A new month, a new batch of releases to get excited about. March may gone out in a blaze of glory with a bumper Friday of big names, but April is not about to be upstaged like that. We’ve got smooth soul and funk, a fiery alt-rock protest record, the return of the skinniest ties in indie rock and one of the finest country chanteuses of all time.
The space-age soul and funk pioneer returns with the follow-up to his critically adored break Drunk. Aided by a whole host of big-name collaborators (Childish Gambino, Ty Dolla $ign, Kamasi Washington, Steve Lacy, Flying Lotus and more), Thundercat explores, “love, life and loss and the ups and downs that come with that.” Expect smooth vibes and a defiant refusal to take anything too seriously.
Jets frontman Blaine Harrison found himself in the curious position of witnessing an entire summer of protest from a vantage point as property guardian of an abandoned office block on the strand.
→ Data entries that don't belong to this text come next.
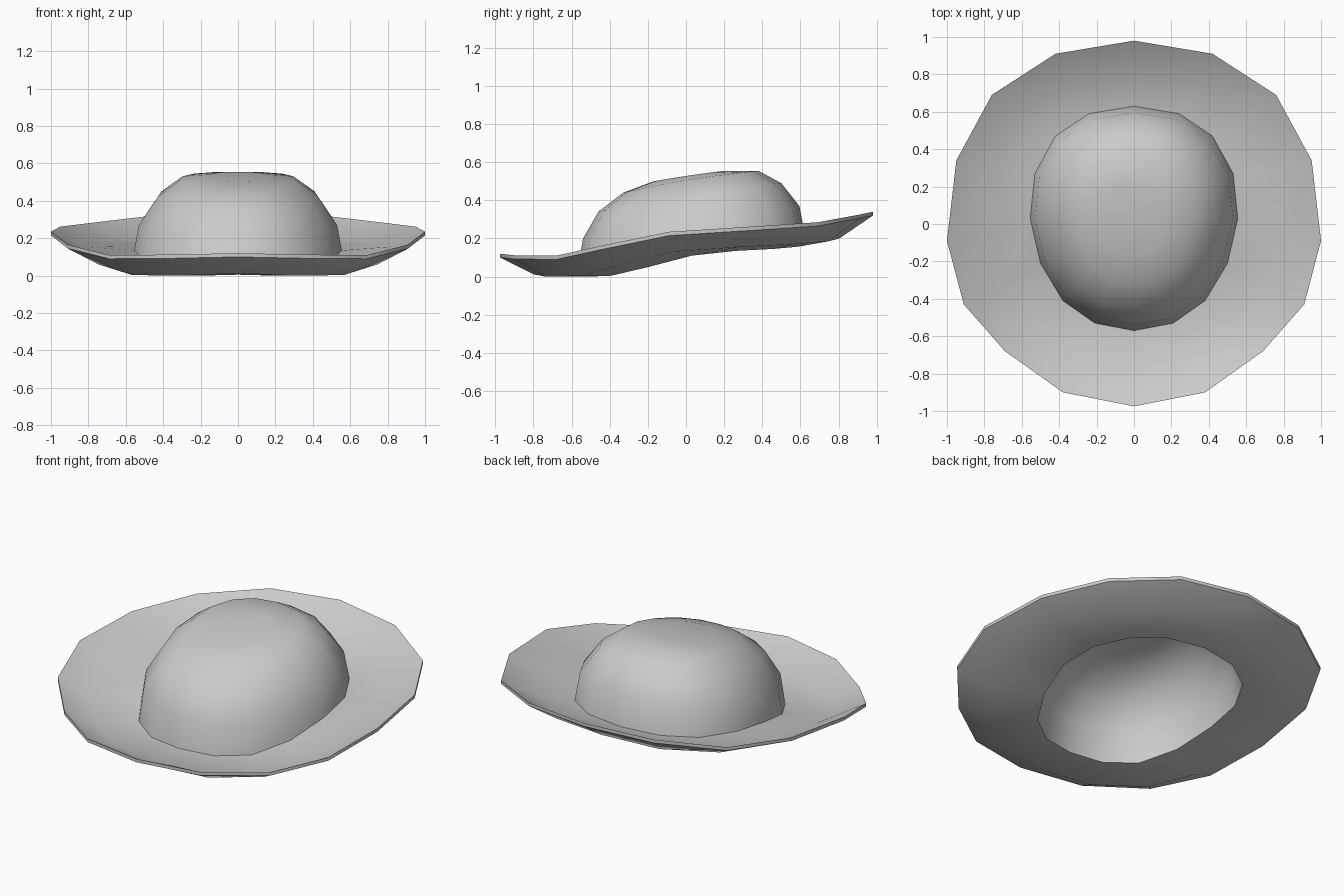
import bpy, bmesh

if "Cube" in bpy.data.objects:
    bpy.data.objects.remove(bpy.data.objects["Cube"])

# Half outlines from back (y+) to front (y-); mirrored to make 16 sides
RIM = [(0, .98, .34), (.42, .91, .325), (.76, .69, .285), (.95, .34, .262), (1, -.09, .235),
       (.91, -.43, .165), (.69, -.68, .11), (.38, -.90, .112), (0, -.975, .12)]
BASE = [(0, .63, .185), (.24, .59, .18), (.42, .47, .17), (.53, .27, .16), (.555, .03, .135),
        (.50, -.21, .075), (.38, -.41, .03), (.21, -.53, .025), (0, -.57, .03)]
MID_Z = [.225, .21, .195, .18, .155, .085, .028, .025, .037]
# Crown rings: front (y, z), side (x, z), back (y, z)
CROWN = [((-.54, .20), (.53, .27), (.595, .37)),
         ((-.46, .34), (.43, .42), (.50, .49)),
         ((-.33, .44), (.31, .51), (.38, .555)),
         ((-.17, .50), (.16, .53), (.20, .555))]
THICK = .025


def full(half):
    return half + [(-x, y, z) for x, y, z in half[-2:0:-1]]


def crown_ring(front, side, back):
    out = []
    for x, y, _ in BASE:
        t = (y + .57) / 1.2
        z = (front[1] * (1 - t) * (1 - 2 * t) + side[1] * 4 * t * (1 - t)
             + back[1] * t * (2 * t - 1))
        out.append((x / .555 * side[0], front[0] + t * (back[0] - front[0]), z))
    return full(out)


def inset(ring, amount, down):
    # Shrink a ring towards its middle and lower it
    cy = (ring[0][1] + ring[8][1]) / 2
    out = []
    for x, y, z in ring:
        r = max((x * x + (y - cy) ** 2) ** .5, .01)
        s = 1 - amount / r
        out.append((x * s, cy + (y - cy) * s, z - down))
    return out


mid = full([(x * .82, y * .82, z) for (x, y, _), z in zip(RIM, MID_Z)])
outer = [full(RIM), mid, full(BASE)] + [crown_ring(*c) for c in CROWN]
offsets = [(0, .02), (0, THICK), (.025, THICK), (.023, .008),
           (.018, .018), (.01, .023), (.003, THICK)]
inner = [inset(r, *o) for r, o in zip(outer, offsets)]

# Hat shell: dished brim and hollow crown, outside and inside skins
bm = bmesh.new()


def skin(rings, tip):
    loops = [[bm.verts.new(p) for p in r] for r in rings]
    for a, b in zip(loops, loops[1:]):
        for i in range(16):
            j = (i + 1) % 16
            bm.faces.new((a[i], a[j], b[j], b[i]))
    top = bm.verts.new(tip)
    for i in range(16):
        bm.faces.new((loops[-1][i], loops[-1][(i + 1) % 16], top))
    return loops[0]


a = skin(outer, (0, .02, .53))
b = skin(inner, (0, .02, .53 - THICK))
for i in range(16):
    j = (i + 1) % 16
    bm.faces.new((a[i], a[j], b[j], b[i]))
bmesh.ops.recalc_face_normals(bm, faces=bm.faces)
mesh = bpy.data.meshes.new("hat")
bm.to_mesh(mesh)
bm.free()
hat = bpy.data.objects.new("hat", mesh)
bpy.context.collection.objects.link(hat)
bpy.context.view_layer.objects.active = hat
hat.select_set(True)
bpy.ops.object.shade_smooth_by_angle(angle=.8)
That fire of politicised youth is present throughout the defiant, angry, invigorating alt rock of A Billion Heartbearts, particularly the anthemic and remarkably prescient pro-NHS single Hospital Radio. Its refrain of “Our love is not for sale” is a terrifically moving battle cry for those on the frontlines.
What’s this? Synths? Drum machines? Auto-tune? Have the emo punks gone full-on pop? Of course not. Twenty-three seconds into opener Some Kind Of Disaster, the bassline kicks in and All Time Low sound as wonderfully, angstily, triumphantly melodic as ever. Throw back the curtains, open the windows and let Wake Up, Sunshine in. It’s a joyous shot of caffeinated pop punk that’ll kick start any day.
Matthew Stephen Ward (aka the Him in She & Him) has a voice like a friendly ghost: simultaneously haunting and endlessly comforting. Right from the off, his 11th solo record buys into this aesthetic. Opening track Migration Of Souls sounds like its coming from the bottom of a well, while Heaven’s Nail And Hammer is buoyed along by an ethereal croon that seems beamed in across time.
The follow-up to 2018’s Us looks set to continue Lorely Rodriguez’s reinterpretation of pop. The synths have taken on an unashamed club angle, from the house-infused beats of lead single Give Me Another Chance to the quirky minimalist electronica of the hedonistic Love Is A Drug. I’m Your Empress Of promises innovative dancefloor pop at its best, and – if previous releases are anything to go on – a fair few surprises.
No band has managed to change and stay the same quite like The Strokes. Bad Decisions takes the jittery new wave of their debut and adds an early 80s jangle that calls to mind Senseless Things and R.E.M. In other words, it’s a cracker. At The Door leans on the synths that have become more prevalent over the years, propping up a stunning vocal performance from Casablancas. All the signs point towards most diverse record yet and their best since Room On Fire.
The former Walkmen leader releases his fourth “solo” record this month, following on from his stellar 2016 collaboration with Rostam Batmanglij. He’s teased three songs from the album already, each accompanied by short films featuring Leithauser alongside Ethan Hawke, Maggie Rogers and Sienna Miller. Atmospheric, hypnotic and enticingly personal, this could well be his best work since the heyday of his old wrecking crew.
Gerry Cinnamon hasn’t stood still for a moment since his debut Erratic Cinematic saw him rival Lewis Capaldi for the title of most beloved Scottish bloke with a guitar. In the three years since that record landed, word of mouth and a tireless work ethic have propelled Cinnamon from high point to high point. It’s a wonder he found time to record a whole new record but he has and, from singalong opener Canter right through to the end, it’s guaranteed to cement his stardom.
Recorded at Hull City Hall in 2019, Liam’s take on the venerable stripped-back institution is anything but stripped-back. Gallagher cherry picks from his extensive back catalogue, both solo and Oasis, even throwing in the rarely aired Sad Song from Definitely Maybe, but the vibe is boisterous and collaborative, rather than sombre and sparse.
The revered alt-country songstress returns with an oak-aged, stone-washed record that has sawdust and grit running through its veins. It’s been 22 years since Lucinda released one of the defining Americana records, Car Wheels On A Gravel Road, but she’s not slowing down. You Can’t Rule Me sounds like one hell of a warning shot to anyone who might try, while Man Without A Soul is steeped in marvellous melodrama. Good Souls Better Angels is everything that’s right about country music.